This thesis included two main papers; a systematic literature review and a crosssectional research paper. The literature review aimed to synthesise the findings of quantitative research into the relationship between emotional intelligence (EI) and burnout in nursing staff. The research paper aimed to explore the relationships between EI, attachment style, compassion satisfaction/fatigue and mental health stigma in nurses. Burnout and mental health stigma have been noted in nursing staff, which is of concern as both phenomena have been linked to negative outcomes.

Four electronic databases were systematically searched and a total of 17 papers were included in the review. Papers were quality appraised, and their findings were synthesised. The results highlighted negative correlations between EI and burnout, and EI was found to act as a significant negative predictor of burnout.

A final sample of 225 student and qualified nurses were included in the research
paper. Following completion of measures of EI, attachment style and compassion fatigue, participants were presented with a vignette about a service-user with either a diagnosis of schizophrenia or asthma. They were then asked to complete a measure of stigma in relation to the service-user they had just read about. T-tests, correlations, mediation and moderation analyses were conducted. No significant differences in stigma scores were found between the
two vignette groups. However, various other between-group differences were identified, and significant correlations were found. Intrapersonal EI was also found to mediate the relationship between avoidant attachment style and compassion satisfaction, and anxious attachment style and compassion fatigue.

Both papers highlighted the potential benefit of EI training and the importance of
clinical supervision for nurses.
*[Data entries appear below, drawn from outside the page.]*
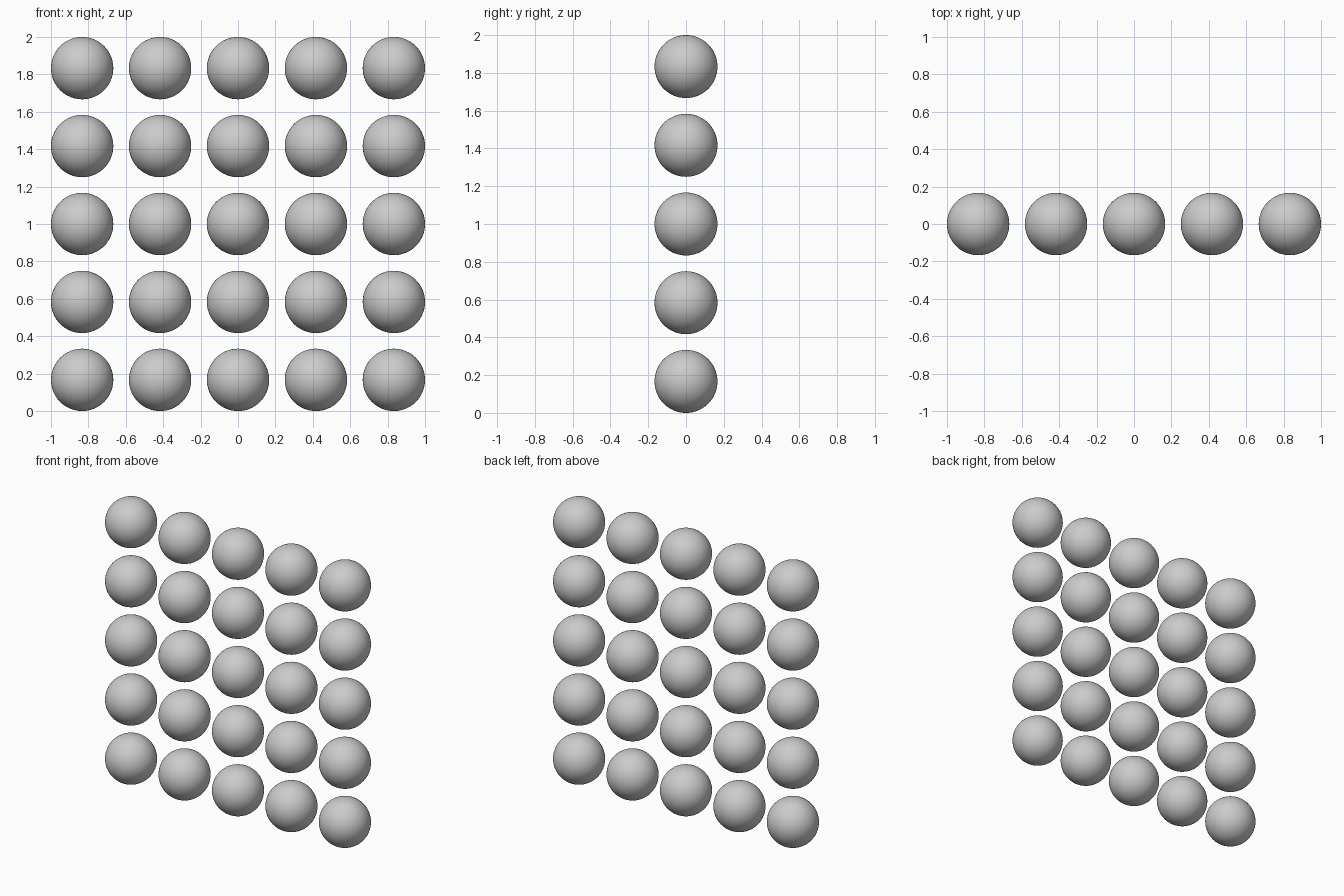
import bpy

if "Cube" in bpy.data.objects:
    bpy.data.objects.remove(bpy.data.objects["Cube"])

COUNT = 5
RADIUS = 1 / 6
SPACING = 2.5 * RADIUS

# Plain grey for every ball
grey = bpy.data.materials.new("grey")
grey.diffuse_color = (0.6, 0.6, 0.6, 1)
grey.use_nodes = True
grey.node_tree.nodes["Principled BSDF"].inputs["Base Color"].default_value = grey.diffuse_color

# One smooth ball, whose mesh is shared by the whole grid
bpy.ops.mesh.primitive_uv_sphere_add(segments=64, ring_count=32, radius=RADIUS)
first = bpy.context.object
bpy.ops.object.shade_smooth()
first.data.name = "ball"
first.data.materials.append(grey)

# Upright square grid of balls
for row in range(COUNT):
    for col in range(COUNT):
        ball = first
        if row or col:
            ball = bpy.data.objects.new("ball", first.data)
            bpy.context.collection.objects.link(ball)
        ball.name = f"ball_row{row + 1}_column{col + 1}"
        ball.location = ((col - (COUNT - 1) / 2) * SPACING, 0, RADIUS + row * SPACING)
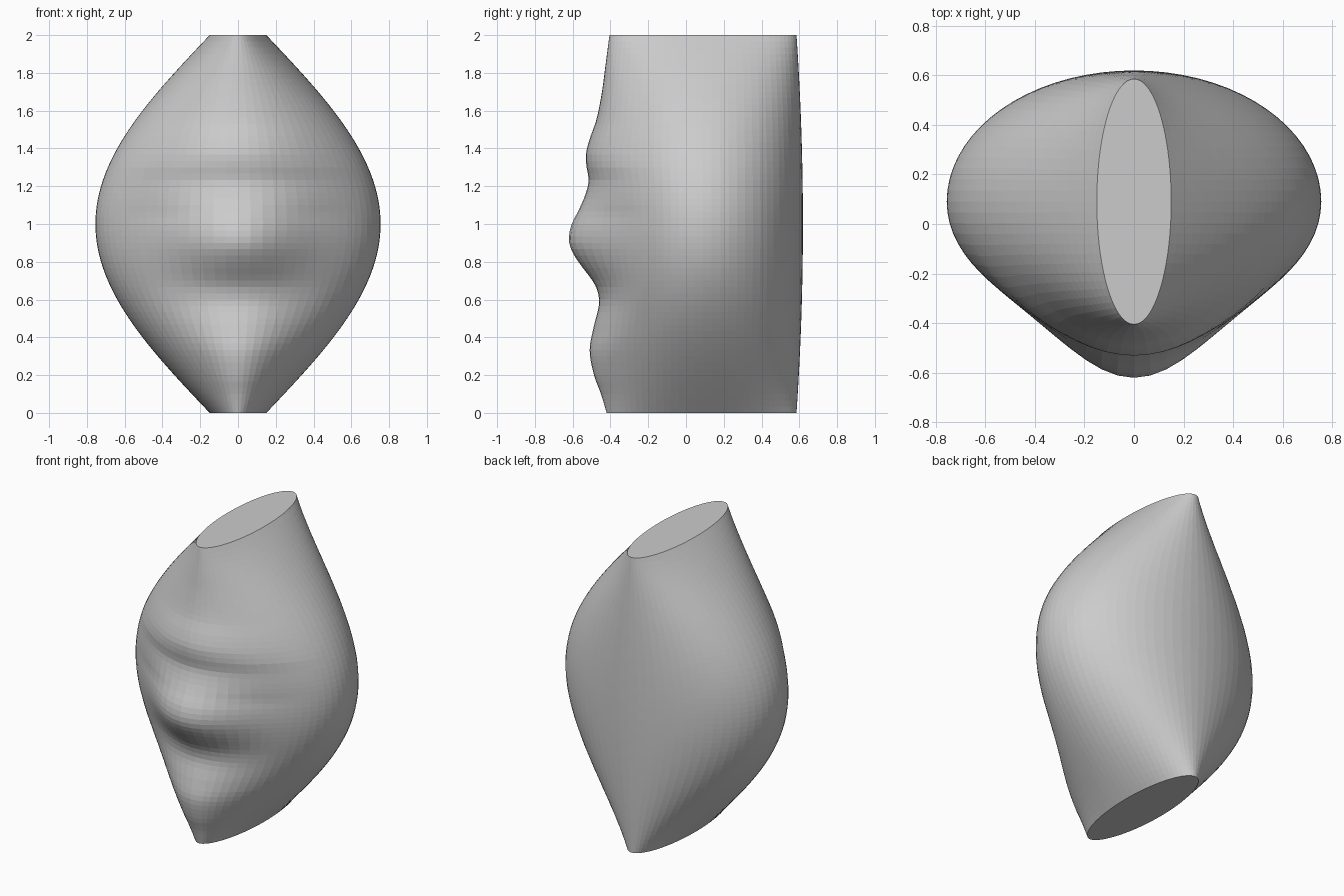
import bpy, bmesh, math

if "Cube" in bpy.data.objects:
    bpy.data.objects.remove(bpy.data.objects["Cube"])

SEGMENTS, ROWS, CENTRE_Y = 72, 60, 0.09

# Profiles along the height: (z, value)
front_y = [(0, -.42), (.1, -.45), (.2, -.487), (.33, -.51), (.45, -.49), (.58, -.46),
           (.65, -.47), (.7, -.495), (.8, -.57), (.87, -.61), (.93, -.62), (1.0, -.605),
           (1.07, -.57), (1.15, -.535), (1.23, -.515), (1.3, -.526), (1.37, -.53),
           (1.45, -.51), (1.55, -.475), (1.7, -.445), (1.85, -.425), (2, -.405)]
bump_spread = [(0, .42), (.4, .42), (.65, .34), (1.05, .34), (1.3, .5), (2, .5)]


def linear(points, z):
    for (a, va), (b, vb) in zip(points, points[1:]):
        if z <= b:
            return va + (vb - va) * (z - a) / (b - a)
    return points[-1][1]


def smooth(points, z):
    """Cubic interpolation through the profile points."""
    last = len(points) - 1

    def slope(i):
        a, b = points[max(i - 1, 0)], points[min(i + 1, last)]
        return (b[1] - a[1]) / (b[0] - a[0])

    for i in range(last):
        (a, va), (b, vb) = points[i], points[i + 1]
        if z <= b:
            h = b - a
            t = (z - a) / h
            return ((2*t**3 - 3*t*t + 1) * va + (t**3 - 2*t*t + t) * h * slope(i)
                    + (3*t*t - 2*t**3) * vb + (t**3 - t*t) * h * slope(i + 1))
    return points[-1][1]


grey = bpy.data.materials.new("grey")
grey.diffuse_color = (.6, .6, .6, 1)
grey.use_nodes = True
grey.node_tree.nodes["Principled BSDF"].inputs["Base Color"].default_value = grey.diffuse_color

# Head form: stacked elliptical rings, pushed out along the front centre line
bm = bmesh.new()
rings = []
for r in range(ROWS + 1):
    z = 2 * r / ROWS
    width = .15 + .605 * math.cos(math.pi / 2 * (z - 1))
    front, spread = smooth(front_y, z), linear(bump_spread, z)
    back = .495 + .034 * (1 - (z - 1) ** 2)
    bump = front + .405
    ring = []
    for s in range(SEGMENTS):
        angle = 2 * math.pi * s / SEGMENTS
        c = math.cos(angle)          # 1 at the front, -1 at the back
        off = min(angle, 2 * math.pi - angle)
        y = CENTRE_Y - c * (.495 if c > 0 else back)
        if c > 0:
            y += bump * math.exp(-.5 * (off / spread) ** 2) * min(1, c * 3)
        ring.append(bm.verts.new((width * math.sin(angle), y, z)))
    rings.append(ring)

# Side faces and flat end caps
for low, high in zip(rings, rings[1:]):
    for s in range(SEGMENTS):
        n = (s + 1) % SEGMENTS
        bm.faces.new((low[s], low[n], high[n], high[s]))
bm.faces.new(rings[0][::-1])
bm.faces.new(rings[-1])
bmesh.ops.recalc_face_normals(bm, faces=bm.faces)

mesh = bpy.data.meshes.new("head_form")
bm.to_mesh(mesh)
bm.free()
mesh.materials.append(grey)
bpy.context.collection.objects.link(bpy.data.objects.new("head_form", mesh))
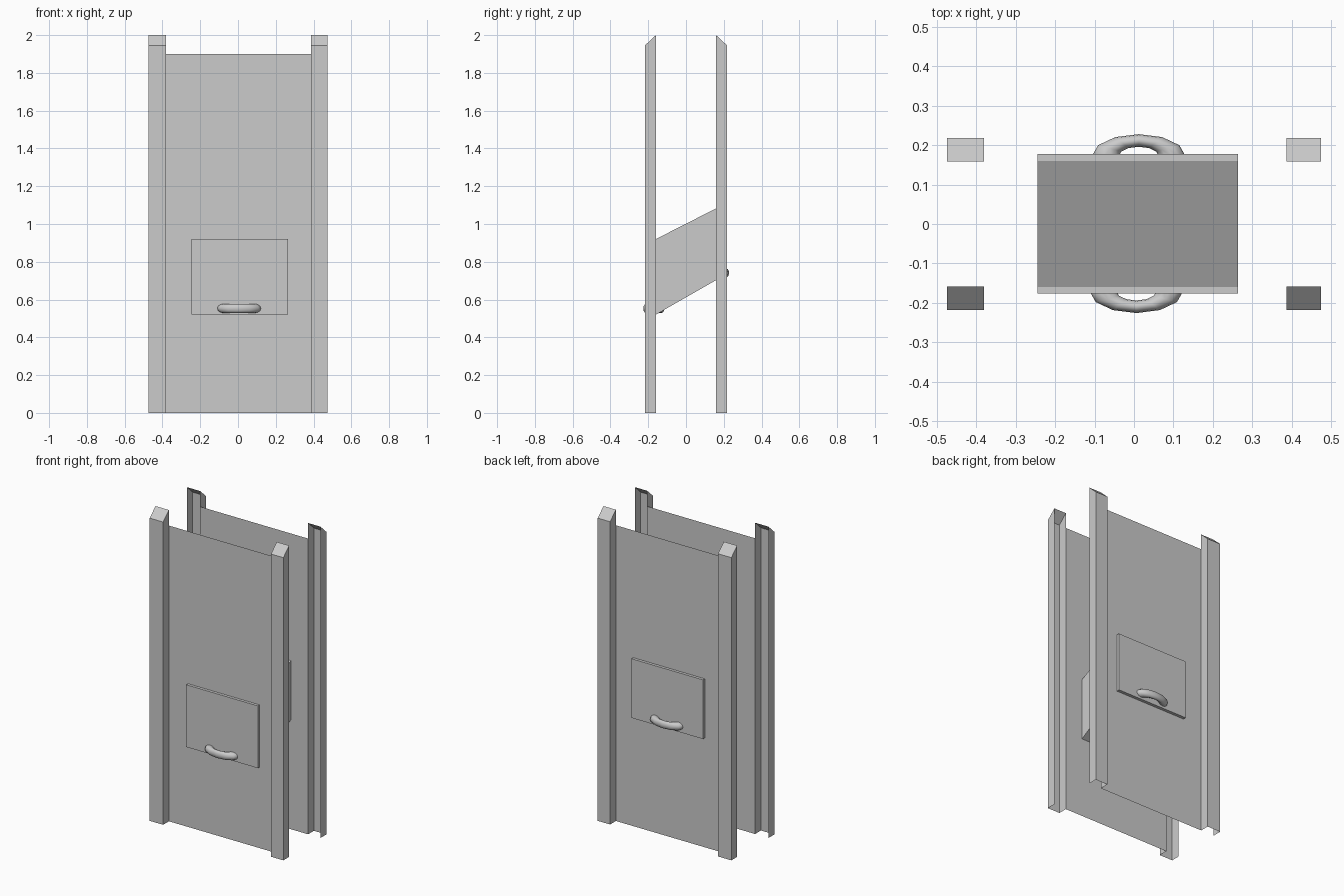
import bpy, math

if "Cube" in bpy.data.objects:
    bpy.data.objects.remove(bpy.data.objects["Cube"])

XL, XR = -0.38, 0.387      # wall panel edges
Y_IN, Y_OUT = 0.159, 0.218  # inner / outer depth of the posts


def mesh_obj(name, verts, faces):
    me = bpy.data.meshes.new(name)
    me.from_pydata(verts, [], faces)
    me.update()
    ob = bpy.data.objects.new(name, me)
    bpy.context.collection.objects.link(ob)
    return ob


def post(name, x0, x1, s):
    # channel open towards the inside and at the bottom, with a sloped cap
    verts = []
    for x in (x0, x1):
        verts += [(x, s * Y_IN, 0), (x, s * Y_OUT, 0),
                  (x, s * Y_OUT, 1.945), (x, s * Y_IN, 2.0)]
    faces = [(0, 1, 2, 3), (7, 6, 5, 4), (1, 5, 6, 2), (2, 6, 7, 3)]
    if s < 0:
        faces = [f[::-1] for f in faces]
    faces = [f[::-1] for f in faces]
    mesh_obj(name, verts, faces)


def panel(name, s):
    verts = [(XL, s * Y_IN, 0), (XR, s * Y_IN, 0),
             (XR, s * Y_IN, 1.9), (XL, s * Y_IN, 1.9)]
    mesh_obj(name, verts, [(0, 1, 2, 3) if s < 0 else (3, 2, 1, 0)])


def handle(name, x, y, z):
    # flattened torus half sunk into the hatch
    bpy.ops.mesh.primitive_torus_add(major_segments=12, minor_segments=12,
                                     major_radius=0.085, minor_radius=0.034,
                                     location=(x, y, z))
    ob = bpy.context.object
    ob.name = name
    ob.scale = (1, 0.47, 0.72)
    bpy.ops.object.transform_apply(location=False, rotation=False, scale=True)
    bpy.ops.object.shade_smooth()


# walls and corner posts
for side, s in (("front", -1), ("back", 1)):
    panel(side + "_wall", s)
    post(side + "_left_post", -0.475, XL, s)
    post(side + "_right_post", XR, 0.475, s)

# sloped chute with upright hatch faces, extruded along x
profile = [(-0.176, 0.52), (-0.16, 0.52), (0.16, 0.703), (0.178, 0.703),
           (0.178, 1.083), (0.16, 1.083), (-0.16, 0.92), (-0.176, 0.92)]
n = len(profile)
verts = [(x, y, z) for x in (-0.245, 0.264) for y, z in profile]
faces = [(i, i + n, (i + 1) % n + n, (i + 1) % n) for i in range(n)]
faces += [tuple(range(n))[::-1], tuple(range(n, 2 * n))]
mesh_obj("chute", verts, faces)

# handles
handle("front_handle", 0.006, -0.17, 0.553)
handle("back_handle", 0.012, 0.172, 0.741)
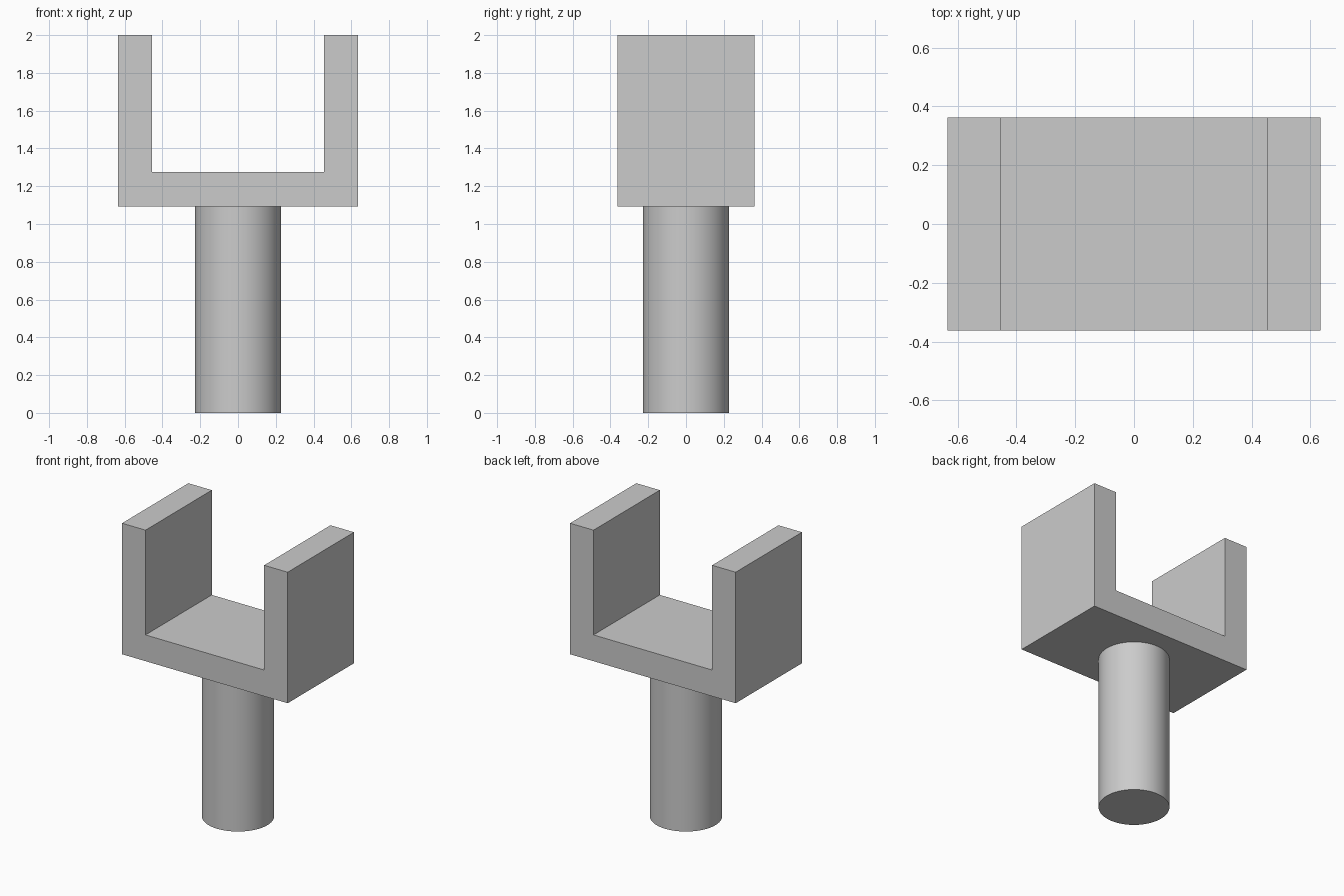
import bpy
import bmesh
import math

cube = bpy.data.objects.get("Cube")
if cube:
    bpy.data.objects.remove(cube, do_unlink=True)

HALF_X, INNER_X, HALF_Y = 0.635, 0.455, 0.363
BASE_Z, FLOOR_Z, TOP_Z = 1.092, 1.274, 2.0
POST_RADIUS = 0.227

grey = bpy.data.materials.new("plain grey")
grey.use_nodes = True
colour = (0.6, 0.6, 0.6, 1.0)
grey.diffuse_color = colour
grey.node_tree.nodes["Principled BSDF"].inputs["Base Color"].default_value = colour

# U-shaped saddle: mirrored half profile extruded from front to back
half = [(HALF_X, BASE_Z), (HALF_X, TOP_Z), (INNER_X, TOP_Z), (INNER_X, FLOOR_Z)]
profile = half + [(-x, z) for x, z in reversed(half)]
bm = bmesh.new()
face = bm.faces.new([bm.verts.new((x, -HALF_Y, z)) for x, z in profile])
extruded = bmesh.ops.extrude_face_region(bm, geom=[face], use_keep_orig=True)
moved = [v for v in extruded["geom"] if isinstance(v, bmesh.types.BMVert)]
bmesh.ops.translate(bm, vec=(0, 2 * HALF_Y, 0), verts=moved)
bmesh.ops.recalc_face_normals(bm, faces=bm.faces)
mesh = bpy.data.meshes.new("saddle")
bm.to_mesh(mesh)
bm.free()
saddle = bpy.data.objects.new("saddle", mesh)
bpy.context.collection.objects.link(saddle)
saddle.data.materials.append(grey)

# Round post under the saddle
bpy.ops.mesh.primitive_cylinder_add(
    vertices=64, radius=POST_RADIUS, depth=BASE_Z, location=(0, 0, BASE_Z / 2))
post = bpy.context.object
post.name = "post"
post.data.materials.append(grey)
bpy.ops.object.shade_smooth_by_angle(angle=math.radians(30))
This recommendation was critically appraised in the third section of the thesis, in relation to the current economic and political context. As such, the role of clinical psychologists in this field was explored.